My boys love to fish and your site will really help me as I learn how to prepare their fish for them to eat! Thanks for all of your help with this scale-y question!

Erinn said...

Helen, Thanks so much for your reply. I had just done a search on google for "cooking a fresh caught fish" and here is one of the links that indicates the scales carry bacteria. http://www.streetdirectory.com/food_editorials/cooking/seafood_recipes/preparation_for_fresh_caught_fish_cooking.html

There are many others that all seem to have copied the same text - not sure where it originally came from.

My boys love to fish and your site will really help me as I learn how to prepare their fish for them to eat! Thanks for all of your help with this scale-y question!

Kate said...

Get tip on how to determine whether a fish is fresh or not. I used to base my opinion of how fresh a fish is through its eyes. Now I know I have to look for bright red gills and no fishy smell. Funny, I've always thought that all fish have a fishy smell. :)

Anonymous said...
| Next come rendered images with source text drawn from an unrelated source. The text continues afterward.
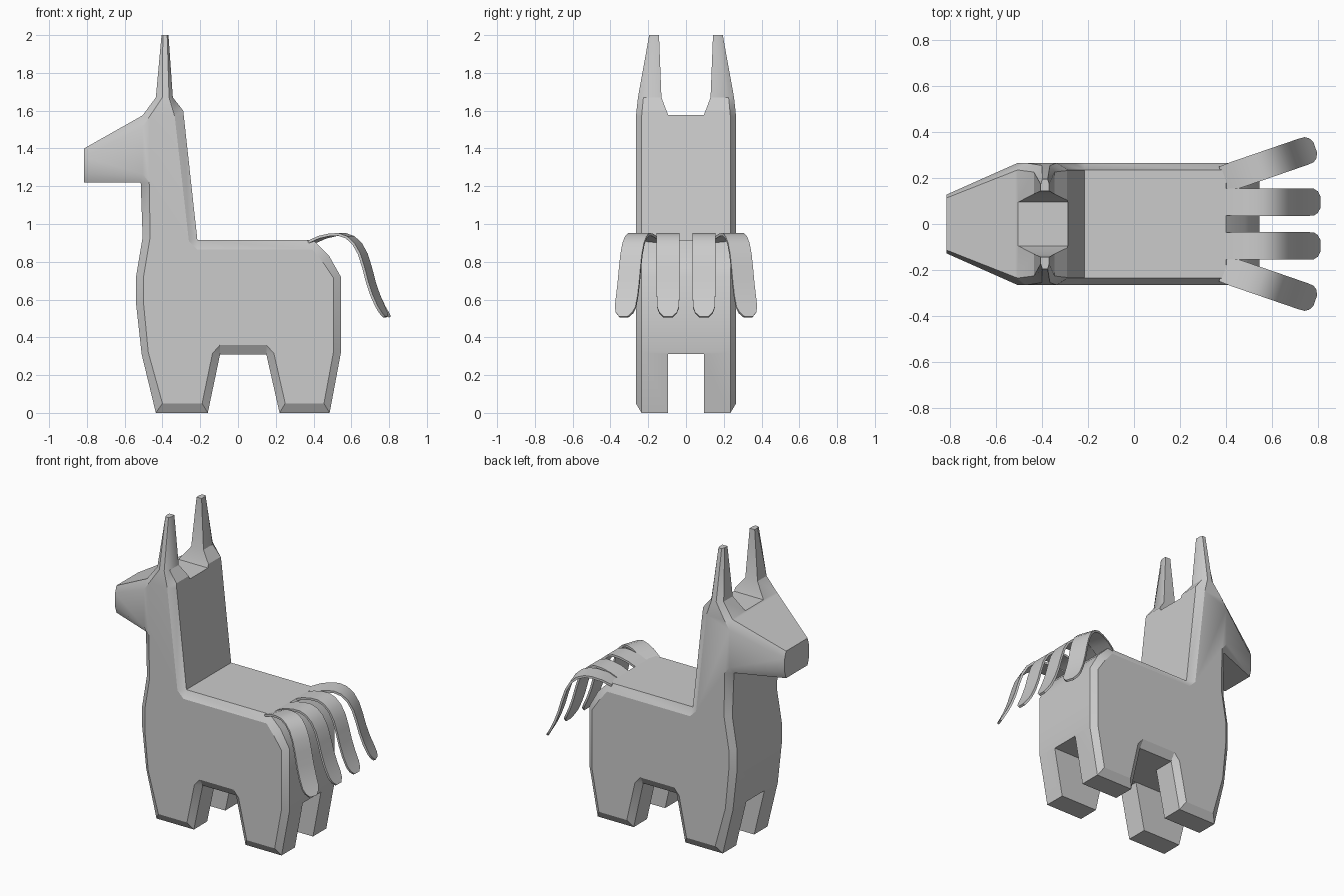
import bpy, bmesh, math
from mathutils import Vector, Matrix

if "Cube" in bpy.data.objects:
    bpy.data.objects.remove(bpy.data.objects["Cube"])


def finish(bm, name, angle=30):
    bmesh.ops.recalc_face_normals(bm, faces=bm.faces)
    me = bpy.data.meshes.new(name)
    bm.to_mesh(me)
    bm.free()
    ob = bpy.data.objects.new(name, me)
    bpy.context.collection.objects.link(ob)
    return ob


def activate(ob):
    bpy.ops.object.select_all(action='DESELECT')
    ob.select_set(True)
    bpy.context.view_layer.objects.active = ob


# Side outline: (outer x, outer z, chamfer inset x, chamfer inset z)
OUTLINE = [
    (-.435, 0, -.40, .05), (-.16, 0, -.19, .05),
    (-.095, .31, -.135, .315), (-.095, .31, -.095, .36),
    (.15, .31, .15, .36), (.15, .31, .19, .315),
    (.22, 0, .25, .05), (.485, 0, .455, .05),
    (.545, .32, .505, .32), (.545, .72, .505, .715),
    (.48, .835, .455, .79), (.40, .915, .395, .865),
    (-.215, .915, -.215, .865), (-.215, .915, -.26, .91),
    (-.29, 1.60, -.335, 1.57), (-.345, 1.67, -.365, 1.67),
    (-.368, 2.0, -.375, 2.0), (-.405, 2.0, -.398, 2.0),
    (-.435, 1.67, -.40, 1.67), (-.505, 1.575, -.505, 1.515),
    (-.815, 1.40, -.815, 1.355), (-.815, 1.22, -.815, 1.265),
    (-.515, 1.22, -.505, 1.265), (-.515, 1.22, -.47, 1.22),
    (-.505, .93, -.465, .93), (-.54, .72, -.50, .72),
    (-.54, .58, -.50, .58), (-.51, .31, -.475, .32),
]


def width_scale(x, z):
    """Taper of the head toward the nose and of the ears toward the tips."""
    s = 1.0
    if z > 1.2 and x < -.505:
        s = 1 - .52 * (-.505 - x) / .31
    if z > 1.57:
        s *= 1 - .04 * (z - 1.57) / .1 if z < 1.67 else .96 - .225 * (z - 1.67) / .33
    return s


# Chamfered slab with body, neck, head, ears and legs
bm = bmesh.new()
rings = []
for y, k in ((-.265, 2), (-.235, 0), (.235, 0), (.265, 2)):
    rings.append([bm.verts.new((p[k], y, p[k + 1])) for p in OUTLINE])
n = len(OUTLINE)
for a, b in zip(rings, rings[1:]):
    for i in range(n):
        j = (i + 1) % n
        bm.faces.new((a[i], a[j], b[j], b[i]))
bm.faces.new(rings[0])
bm.faces.new(rings[-1])
bmesh.ops.remove_doubles(bm, verts=bm.verts, dist=.0005)
for co, no in (((-.505, 0, 0), (1, 0, 0)), ((0, 0, 1.57), (0, 0, 1)), ((0, 0, 1.67), (0, 0, 1))):
    bmesh.ops.bisect_plane(bm, geom=bm.verts[:] + bm.edges[:] + bm.faces[:],
                           dist=.0005, plane_co=co, plane_no=no)
for v in bm.verts:
    v.co.y *= width_scale(v.co.x, v.co.z)
body = finish(bm, "body")


# Slots between the left and right legs and between the ears
def cut_slot(half_profile, x0, x1):
    bm = bmesh.new()
    pts = half_profile + [(-y, z) for y, z in reversed(half_profile)]
    face = bm.faces.new([bm.verts.new((x0, y, z)) for y, z in pts])
    ext = bmesh.ops.extrude_face_region(bm, geom=[face])
    bmesh.ops.translate(bm, vec=(x1 - x0, 0, 0),
                        verts=[g for g in ext['geom'] if isinstance(g, bmesh.types.BMVert)])
    cutter = finish(bm, "slot_cutter")
    cutter.hide_render = True
    mod = body.modifiers.new("slot", 'BOOLEAN')
    mod.operation = 'DIFFERENCE'
    mod.solver = 'EXACT'
    mod.object = cutter
    activate(body)
    bpy.ops.object.modifier_apply(modifier=mod.name)
    bpy.data.objects.remove(cutter)


cut_slot([(.095, -.1), (.095, .311)], -.7, .7)
cut_slot([(.095, 1.578), (.13, 1.67), (.143, 2.0), (.146, 2.1)], -.7, -.1)
activate(body)
bpy.ops.object.shade_smooth_by_angle(angle=math.radians(30))

# Tail strips: (distance along, height, half width)
STRIP = [(0, .905, .058), (.06, .93, .06), (.12, .943, .06), (.17, .945, .06),
         (.215, .93, .06), (.255, .895, .06), (.287, .84, .06), (.31, .77, .06),
         (.332, .69, .06), (.357, .62, .06), (.385, .56, .058), (.402, .53, .047),
         (.414, .508, .024)]


def tail_strip(name, y, angle):
    bm = bmesh.new()
    rows = [[bm.verts.new((d, w * t, z)) for t in (-1, 0, 1)] for d, z, w in STRIP]
    for a, b in zip(rows, rows[1:]):
        for i in range(2):
            bm.faces.new((a[i], a[i + 1], b[i + 1], b[i]))
    bm.transform(Matrix.Translation((.39, y, 0)) @ Matrix.Rotation(angle, 4, 'Z'))
    ob = finish(bm, name)
    mod = ob.modifiers.new("thickness", 'SOLIDIFY')
    mod.thickness = .014
    mod.offset = 0
    activate(ob)
    bpy.ops.object.modifier_apply(modifier=mod.name)
    bpy.ops.object.shade_smooth_by_angle(angle=math.radians(35))


for side, label in ((-1, "right"), (1, "left")):
    tail_strip("tail_inner_" + label, side * .095, 0)
    tail_strip("tail_outer_" + label, side * .195, side * math.radians(19))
I'm baking a 20 lb snapper, stuffed with onions and peppers over a bed of sliced potatoes , onions and cilantro. I like advice on temperature and time. Inside temperature on convection oven will be great.
Thanks,
Mike
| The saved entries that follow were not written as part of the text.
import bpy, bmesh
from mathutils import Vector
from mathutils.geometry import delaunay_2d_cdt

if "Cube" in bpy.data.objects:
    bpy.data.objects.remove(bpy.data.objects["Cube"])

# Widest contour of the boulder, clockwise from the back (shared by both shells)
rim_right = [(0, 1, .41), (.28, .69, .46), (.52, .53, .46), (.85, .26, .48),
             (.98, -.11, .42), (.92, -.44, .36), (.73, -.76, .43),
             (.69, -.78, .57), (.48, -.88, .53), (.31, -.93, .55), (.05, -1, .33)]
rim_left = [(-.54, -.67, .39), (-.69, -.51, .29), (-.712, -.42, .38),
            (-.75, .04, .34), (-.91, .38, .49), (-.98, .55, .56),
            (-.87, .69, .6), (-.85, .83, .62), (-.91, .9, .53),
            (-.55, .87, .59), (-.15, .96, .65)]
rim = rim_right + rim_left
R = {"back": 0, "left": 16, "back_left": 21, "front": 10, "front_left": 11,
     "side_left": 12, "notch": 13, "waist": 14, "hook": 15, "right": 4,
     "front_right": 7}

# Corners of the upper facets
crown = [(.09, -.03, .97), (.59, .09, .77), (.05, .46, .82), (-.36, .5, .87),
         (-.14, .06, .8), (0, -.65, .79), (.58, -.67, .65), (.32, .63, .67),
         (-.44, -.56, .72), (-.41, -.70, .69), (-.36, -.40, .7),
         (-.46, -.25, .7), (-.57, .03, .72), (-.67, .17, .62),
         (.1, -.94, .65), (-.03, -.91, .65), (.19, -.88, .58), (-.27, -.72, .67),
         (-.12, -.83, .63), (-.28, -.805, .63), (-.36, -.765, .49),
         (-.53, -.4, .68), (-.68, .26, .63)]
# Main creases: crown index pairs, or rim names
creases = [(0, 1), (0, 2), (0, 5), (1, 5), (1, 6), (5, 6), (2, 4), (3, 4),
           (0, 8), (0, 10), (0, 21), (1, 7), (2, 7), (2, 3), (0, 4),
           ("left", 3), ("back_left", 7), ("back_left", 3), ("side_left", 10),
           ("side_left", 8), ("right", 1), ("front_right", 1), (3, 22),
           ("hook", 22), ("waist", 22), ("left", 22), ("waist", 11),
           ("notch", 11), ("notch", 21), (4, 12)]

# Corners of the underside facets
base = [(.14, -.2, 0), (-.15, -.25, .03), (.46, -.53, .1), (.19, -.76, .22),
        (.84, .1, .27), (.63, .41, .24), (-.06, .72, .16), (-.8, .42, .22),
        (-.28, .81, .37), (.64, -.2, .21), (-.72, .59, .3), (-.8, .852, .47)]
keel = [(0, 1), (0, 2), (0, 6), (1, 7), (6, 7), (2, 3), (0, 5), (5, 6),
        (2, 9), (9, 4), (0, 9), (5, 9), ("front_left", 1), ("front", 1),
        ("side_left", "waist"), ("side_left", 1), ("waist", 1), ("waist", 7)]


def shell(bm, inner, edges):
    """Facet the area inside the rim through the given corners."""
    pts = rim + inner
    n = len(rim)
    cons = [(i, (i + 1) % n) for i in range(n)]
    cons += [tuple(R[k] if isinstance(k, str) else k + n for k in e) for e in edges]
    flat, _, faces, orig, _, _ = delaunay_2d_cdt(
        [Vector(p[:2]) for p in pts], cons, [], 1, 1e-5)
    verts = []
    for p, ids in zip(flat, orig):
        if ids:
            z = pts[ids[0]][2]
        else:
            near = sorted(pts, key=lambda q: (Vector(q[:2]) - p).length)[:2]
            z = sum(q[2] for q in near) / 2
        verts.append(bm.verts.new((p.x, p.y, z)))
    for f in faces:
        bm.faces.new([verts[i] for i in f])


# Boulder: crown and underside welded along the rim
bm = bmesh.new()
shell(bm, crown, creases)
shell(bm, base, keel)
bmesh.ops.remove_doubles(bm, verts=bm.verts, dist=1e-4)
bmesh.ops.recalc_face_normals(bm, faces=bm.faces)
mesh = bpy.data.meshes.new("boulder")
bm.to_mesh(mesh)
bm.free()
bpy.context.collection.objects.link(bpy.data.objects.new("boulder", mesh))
Anonymous said...

Hi,
Thanks for your site and comments. Very helpful.
One question. I fried/cooked 5 whiting that I got from the fish store. They usually clean them for me and remove the heads. These heads were removed but apparently not gutted. I thought something was up but cooked them anyway. I am hesitant to eat them. Should I throw them out?

Thank you,

Sabrina

Helen said...

Don't throw them out! Just remove the fillets carefully avoiding the stomach cavity.

Cheers,
-Helen

Pamela said...

Thanks for this primer. Very clear and helpful. Now I'm filled with confidence!

Anonymous said...

Love love love the instructions...I'm a fairly decent cook but whole salmon scared me! so much cheaper than fillets though, so I thought WTH. Thanks for the awesome instructions! Vanin

Anonymous said...

Beautiflul!! thank you Helen!! how do u have such beautiful hands even if you cook so well?? jen

Atsuko Arai said...

Allow me to join in the voices saying "great post"! I actually first started cooking fish like... on Tuesday this week, literally two days ago. I prepared some salmon cakes and used 2 lbs of fresh salmon, which the guy at the grocery store didn't skin. So I got to do that!!! I have NEVER cooked fish before except Vandecamp's lol because ... I don't know why, I've just been scared.

Well, now that I have discovered (here) how to ACTUALLY skin the fish (...not by holding it vertical and sawing my way down top to bottom...) I'm ... very ready to start cooking these things.

But what do I do now?! What're some great varieties of whole fish that can singly feed three-four people? The only distinct fish flavors I know are salmon and tuna. Beyond that... I'm a clean slate. Lemme havit.

Helen said...

Hi Atsuko Arai,

Congrats on making salmon cakes. Here are some whole fish recipes to try. Some of these fish (branzino and orata) serve 1-2 people, but you can easily cook 2 fish at the same time. Sea Bream with Fennel and Oranges, Mediterranean Bass with Fennel, Preserved Lemons, and Olives. Don't worry if you don't have all the ingredients for the toppings. You can always improvise with those. By the way, don't forget fillets and steaks. Many fabulous fish are too large to cook whole. Here is a list of some recipes to get you started. You can also search my blog for a name of some fish to get ideas.

Cheers,
-Helen